GOAL OF THE EXERCISE: For the entries that follow, restate word for word the line containing "(0.067, 0.28), (0.068, 0.36), (0, 0.36)]", the line containing "lambda p: p", and every line that lies between them.
START THE DATA
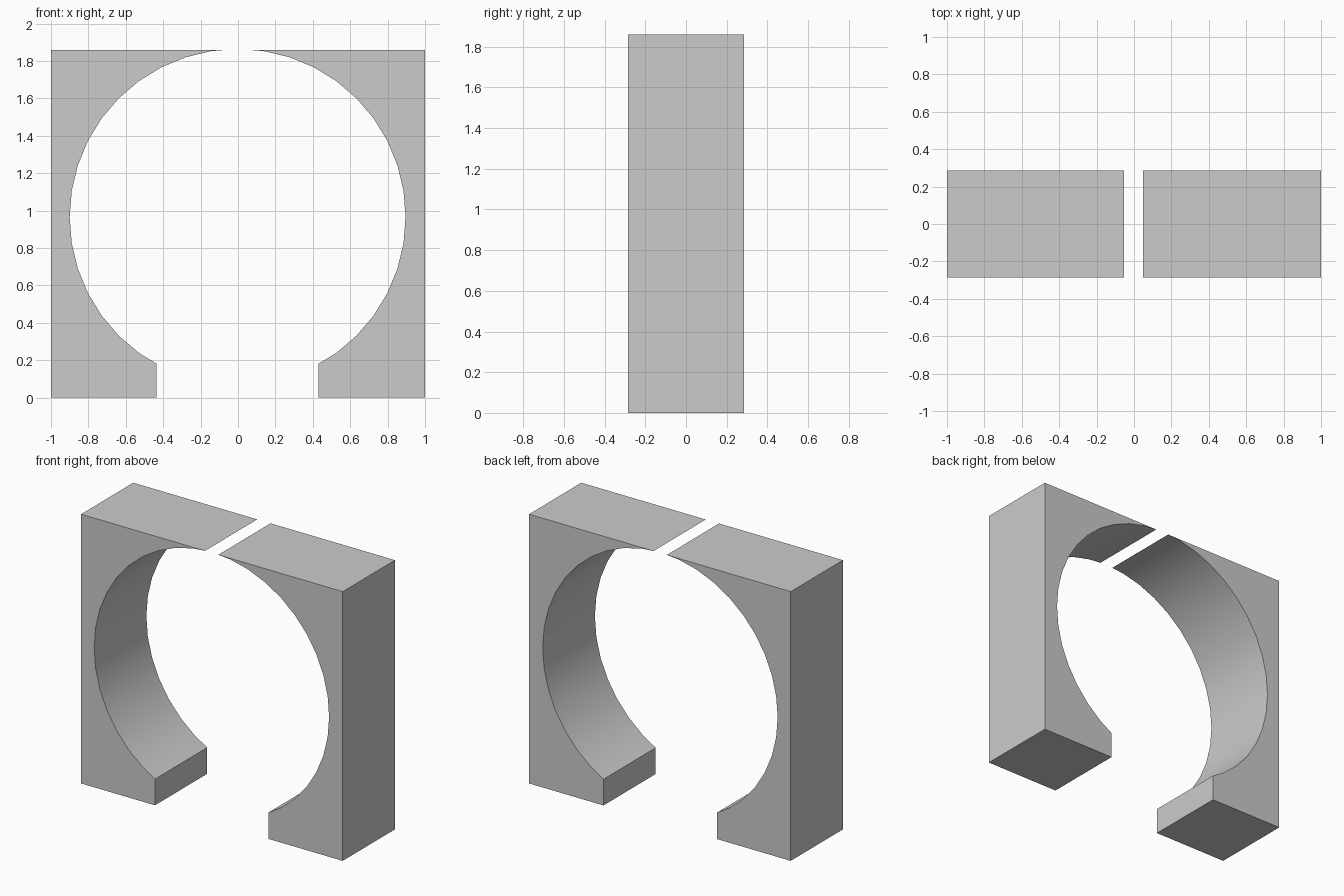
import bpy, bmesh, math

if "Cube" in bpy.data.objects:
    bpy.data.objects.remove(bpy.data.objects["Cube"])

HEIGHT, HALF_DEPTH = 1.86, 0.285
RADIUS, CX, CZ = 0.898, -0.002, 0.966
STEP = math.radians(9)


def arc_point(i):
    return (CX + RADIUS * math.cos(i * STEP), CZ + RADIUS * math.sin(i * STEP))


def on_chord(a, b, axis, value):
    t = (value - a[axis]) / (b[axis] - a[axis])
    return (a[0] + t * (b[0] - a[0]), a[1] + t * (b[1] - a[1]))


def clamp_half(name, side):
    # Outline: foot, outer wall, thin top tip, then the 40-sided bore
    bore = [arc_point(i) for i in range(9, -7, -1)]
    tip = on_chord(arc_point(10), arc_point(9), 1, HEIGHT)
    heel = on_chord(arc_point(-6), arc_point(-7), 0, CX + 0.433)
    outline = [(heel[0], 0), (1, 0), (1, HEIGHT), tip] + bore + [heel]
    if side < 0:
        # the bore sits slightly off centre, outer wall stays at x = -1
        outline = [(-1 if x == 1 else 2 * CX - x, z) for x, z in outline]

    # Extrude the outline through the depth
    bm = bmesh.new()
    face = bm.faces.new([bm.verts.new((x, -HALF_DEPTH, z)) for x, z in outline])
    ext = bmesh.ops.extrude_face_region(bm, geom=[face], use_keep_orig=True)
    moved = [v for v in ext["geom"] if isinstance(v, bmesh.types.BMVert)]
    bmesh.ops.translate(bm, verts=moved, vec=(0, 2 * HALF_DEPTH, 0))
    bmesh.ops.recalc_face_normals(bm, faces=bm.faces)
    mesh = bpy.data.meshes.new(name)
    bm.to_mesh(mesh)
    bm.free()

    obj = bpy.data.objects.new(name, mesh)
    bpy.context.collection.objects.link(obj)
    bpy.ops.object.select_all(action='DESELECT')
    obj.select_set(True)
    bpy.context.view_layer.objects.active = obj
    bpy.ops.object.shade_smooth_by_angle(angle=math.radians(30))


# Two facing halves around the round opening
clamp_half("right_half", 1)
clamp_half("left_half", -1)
END THE DATA
START THE DATA
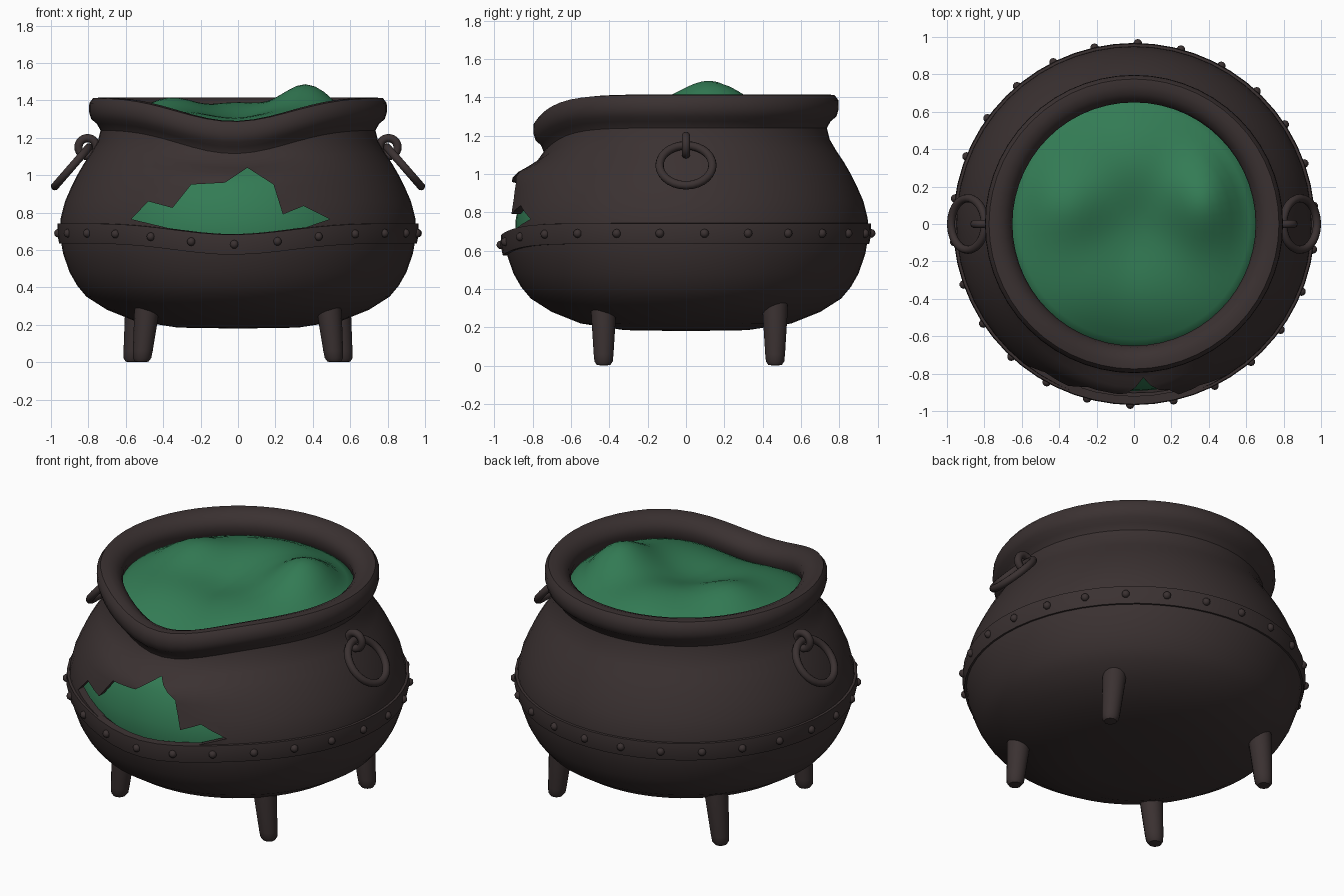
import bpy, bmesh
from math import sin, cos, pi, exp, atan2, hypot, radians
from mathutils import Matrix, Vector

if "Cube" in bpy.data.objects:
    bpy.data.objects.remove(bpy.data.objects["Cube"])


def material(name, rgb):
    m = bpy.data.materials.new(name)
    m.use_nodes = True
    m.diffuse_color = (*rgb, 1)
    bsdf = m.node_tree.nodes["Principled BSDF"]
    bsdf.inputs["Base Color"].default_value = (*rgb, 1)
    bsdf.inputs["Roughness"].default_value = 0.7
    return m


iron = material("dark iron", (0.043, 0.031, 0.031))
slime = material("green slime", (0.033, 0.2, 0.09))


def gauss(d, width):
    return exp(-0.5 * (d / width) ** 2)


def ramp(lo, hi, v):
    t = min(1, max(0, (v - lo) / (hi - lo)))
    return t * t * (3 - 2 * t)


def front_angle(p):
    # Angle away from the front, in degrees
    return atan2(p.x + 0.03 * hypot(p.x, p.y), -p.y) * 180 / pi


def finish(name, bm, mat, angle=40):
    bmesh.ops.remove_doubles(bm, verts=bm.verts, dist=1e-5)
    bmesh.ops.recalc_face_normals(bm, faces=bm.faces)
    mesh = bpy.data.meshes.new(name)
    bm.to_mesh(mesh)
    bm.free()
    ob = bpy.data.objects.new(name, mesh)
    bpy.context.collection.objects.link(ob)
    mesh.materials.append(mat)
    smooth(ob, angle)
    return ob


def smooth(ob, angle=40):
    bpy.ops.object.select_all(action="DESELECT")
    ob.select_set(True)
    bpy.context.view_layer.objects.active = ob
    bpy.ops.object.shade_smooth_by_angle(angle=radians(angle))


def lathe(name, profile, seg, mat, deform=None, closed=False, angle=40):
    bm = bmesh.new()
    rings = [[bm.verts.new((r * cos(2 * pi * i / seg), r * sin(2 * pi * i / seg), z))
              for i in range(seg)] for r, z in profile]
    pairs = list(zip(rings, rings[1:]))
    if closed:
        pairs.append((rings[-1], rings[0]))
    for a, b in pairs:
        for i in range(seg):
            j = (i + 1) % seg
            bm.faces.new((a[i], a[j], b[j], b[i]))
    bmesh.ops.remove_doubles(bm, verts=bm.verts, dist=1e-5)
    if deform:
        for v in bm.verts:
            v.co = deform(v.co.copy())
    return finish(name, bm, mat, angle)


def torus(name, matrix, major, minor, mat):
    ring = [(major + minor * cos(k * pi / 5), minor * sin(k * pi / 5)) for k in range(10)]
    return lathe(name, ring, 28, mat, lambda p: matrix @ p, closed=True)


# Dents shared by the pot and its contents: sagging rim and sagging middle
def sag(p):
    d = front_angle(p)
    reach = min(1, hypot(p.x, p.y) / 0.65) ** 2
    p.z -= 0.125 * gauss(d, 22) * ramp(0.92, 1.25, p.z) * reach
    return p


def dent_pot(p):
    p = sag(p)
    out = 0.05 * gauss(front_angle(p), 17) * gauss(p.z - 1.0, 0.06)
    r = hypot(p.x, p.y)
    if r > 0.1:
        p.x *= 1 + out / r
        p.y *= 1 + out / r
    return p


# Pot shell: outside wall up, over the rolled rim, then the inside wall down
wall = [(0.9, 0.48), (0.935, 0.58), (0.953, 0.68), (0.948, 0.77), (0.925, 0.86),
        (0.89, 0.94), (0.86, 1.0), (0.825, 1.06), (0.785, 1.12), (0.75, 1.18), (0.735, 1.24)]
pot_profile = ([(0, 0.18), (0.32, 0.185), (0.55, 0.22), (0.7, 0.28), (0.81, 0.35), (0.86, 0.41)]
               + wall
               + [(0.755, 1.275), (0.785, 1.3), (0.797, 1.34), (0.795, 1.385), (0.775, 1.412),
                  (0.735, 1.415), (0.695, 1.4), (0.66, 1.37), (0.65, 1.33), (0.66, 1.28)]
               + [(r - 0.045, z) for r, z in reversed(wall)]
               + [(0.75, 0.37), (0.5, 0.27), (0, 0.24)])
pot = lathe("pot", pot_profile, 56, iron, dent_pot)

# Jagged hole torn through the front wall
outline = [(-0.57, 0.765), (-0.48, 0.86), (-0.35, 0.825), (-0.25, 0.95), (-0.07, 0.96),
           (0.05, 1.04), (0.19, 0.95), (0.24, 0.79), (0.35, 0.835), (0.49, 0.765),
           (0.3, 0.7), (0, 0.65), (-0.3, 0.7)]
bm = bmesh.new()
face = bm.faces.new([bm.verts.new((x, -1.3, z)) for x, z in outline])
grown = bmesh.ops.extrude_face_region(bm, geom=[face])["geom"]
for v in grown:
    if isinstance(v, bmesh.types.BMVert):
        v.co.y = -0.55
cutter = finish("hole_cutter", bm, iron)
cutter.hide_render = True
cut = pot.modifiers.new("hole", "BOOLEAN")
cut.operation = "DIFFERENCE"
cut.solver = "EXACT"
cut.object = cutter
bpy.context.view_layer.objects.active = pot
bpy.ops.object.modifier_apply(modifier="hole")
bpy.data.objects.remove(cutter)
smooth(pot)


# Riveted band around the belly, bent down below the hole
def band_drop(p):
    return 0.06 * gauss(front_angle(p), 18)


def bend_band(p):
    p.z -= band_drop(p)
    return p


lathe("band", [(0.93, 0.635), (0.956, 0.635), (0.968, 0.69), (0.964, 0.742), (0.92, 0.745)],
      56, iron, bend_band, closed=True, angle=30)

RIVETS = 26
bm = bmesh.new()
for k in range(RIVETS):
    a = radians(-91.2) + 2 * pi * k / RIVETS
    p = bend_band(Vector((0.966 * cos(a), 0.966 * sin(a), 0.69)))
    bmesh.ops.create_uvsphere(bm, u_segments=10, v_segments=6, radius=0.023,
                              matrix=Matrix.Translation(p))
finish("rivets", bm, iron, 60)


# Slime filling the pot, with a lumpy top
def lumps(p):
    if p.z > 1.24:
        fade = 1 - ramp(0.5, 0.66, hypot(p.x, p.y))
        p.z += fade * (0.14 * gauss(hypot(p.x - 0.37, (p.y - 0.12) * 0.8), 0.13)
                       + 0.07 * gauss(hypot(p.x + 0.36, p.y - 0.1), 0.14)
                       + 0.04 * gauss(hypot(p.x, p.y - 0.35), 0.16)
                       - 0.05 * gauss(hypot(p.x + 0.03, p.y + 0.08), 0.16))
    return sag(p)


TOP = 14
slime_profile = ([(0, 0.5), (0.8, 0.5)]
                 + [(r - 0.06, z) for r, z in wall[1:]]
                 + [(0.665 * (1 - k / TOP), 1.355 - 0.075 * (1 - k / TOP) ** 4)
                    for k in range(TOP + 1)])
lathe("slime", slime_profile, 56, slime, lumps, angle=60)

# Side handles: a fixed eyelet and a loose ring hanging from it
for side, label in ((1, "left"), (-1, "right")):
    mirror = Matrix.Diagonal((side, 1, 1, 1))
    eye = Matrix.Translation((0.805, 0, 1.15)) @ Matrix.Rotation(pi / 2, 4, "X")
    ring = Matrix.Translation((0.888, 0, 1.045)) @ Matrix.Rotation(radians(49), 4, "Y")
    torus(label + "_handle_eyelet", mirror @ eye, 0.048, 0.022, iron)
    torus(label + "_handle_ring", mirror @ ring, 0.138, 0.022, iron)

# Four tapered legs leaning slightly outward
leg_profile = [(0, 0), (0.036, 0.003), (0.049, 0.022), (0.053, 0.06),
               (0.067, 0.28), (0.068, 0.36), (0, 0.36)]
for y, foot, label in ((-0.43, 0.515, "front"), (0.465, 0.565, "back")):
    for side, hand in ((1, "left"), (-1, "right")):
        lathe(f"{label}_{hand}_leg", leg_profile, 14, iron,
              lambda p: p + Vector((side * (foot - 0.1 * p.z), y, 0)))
END THE DATA
START THE DATA
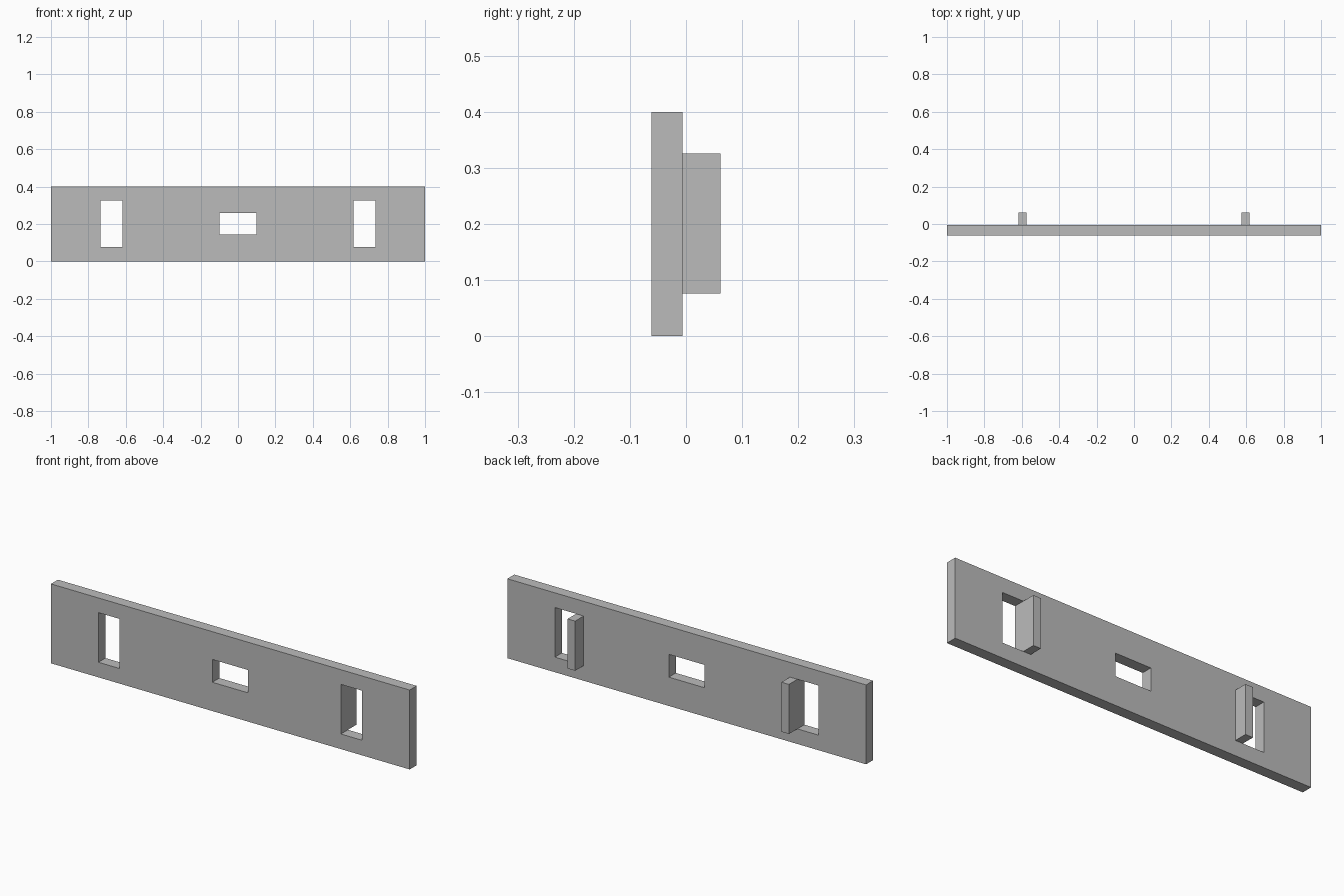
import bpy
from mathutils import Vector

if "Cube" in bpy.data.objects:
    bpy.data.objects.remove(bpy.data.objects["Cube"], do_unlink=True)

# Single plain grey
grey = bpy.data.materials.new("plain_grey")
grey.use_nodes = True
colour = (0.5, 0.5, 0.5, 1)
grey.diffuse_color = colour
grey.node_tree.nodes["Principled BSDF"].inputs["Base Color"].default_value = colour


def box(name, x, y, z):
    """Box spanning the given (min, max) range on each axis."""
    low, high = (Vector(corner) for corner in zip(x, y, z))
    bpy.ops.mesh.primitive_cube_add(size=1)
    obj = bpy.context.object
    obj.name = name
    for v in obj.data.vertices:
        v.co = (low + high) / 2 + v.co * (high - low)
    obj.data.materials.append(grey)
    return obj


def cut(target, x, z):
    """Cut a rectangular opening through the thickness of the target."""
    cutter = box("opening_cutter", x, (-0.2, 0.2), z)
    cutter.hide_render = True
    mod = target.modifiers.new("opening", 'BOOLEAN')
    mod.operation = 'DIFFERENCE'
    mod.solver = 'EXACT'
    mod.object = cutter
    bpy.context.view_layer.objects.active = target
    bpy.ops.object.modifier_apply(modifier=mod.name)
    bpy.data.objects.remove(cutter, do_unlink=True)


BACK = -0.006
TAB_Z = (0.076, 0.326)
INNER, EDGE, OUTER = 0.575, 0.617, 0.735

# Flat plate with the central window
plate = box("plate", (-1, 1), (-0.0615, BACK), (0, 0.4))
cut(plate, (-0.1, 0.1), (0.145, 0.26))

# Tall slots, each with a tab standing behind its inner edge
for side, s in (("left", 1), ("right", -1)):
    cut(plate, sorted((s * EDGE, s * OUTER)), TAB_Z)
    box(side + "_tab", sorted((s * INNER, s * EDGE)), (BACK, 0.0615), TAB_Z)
END THE DATA
EXERCISE SOLUTION:
               (0.067, 0.28), (0.068, 0.36), (0, 0.36)]
for y, foot, label in ((-0.43, 0.515, "front"), (0.465, 0.565, "back")):
    for side, hand in ((1, "left"), (-1, "right")):
        lathe(f"{label}_{hand}_leg", leg_profile, 14, iron,
              lambda p: p + Vector((side * (foot - 0.1 * p.z), y, 0)))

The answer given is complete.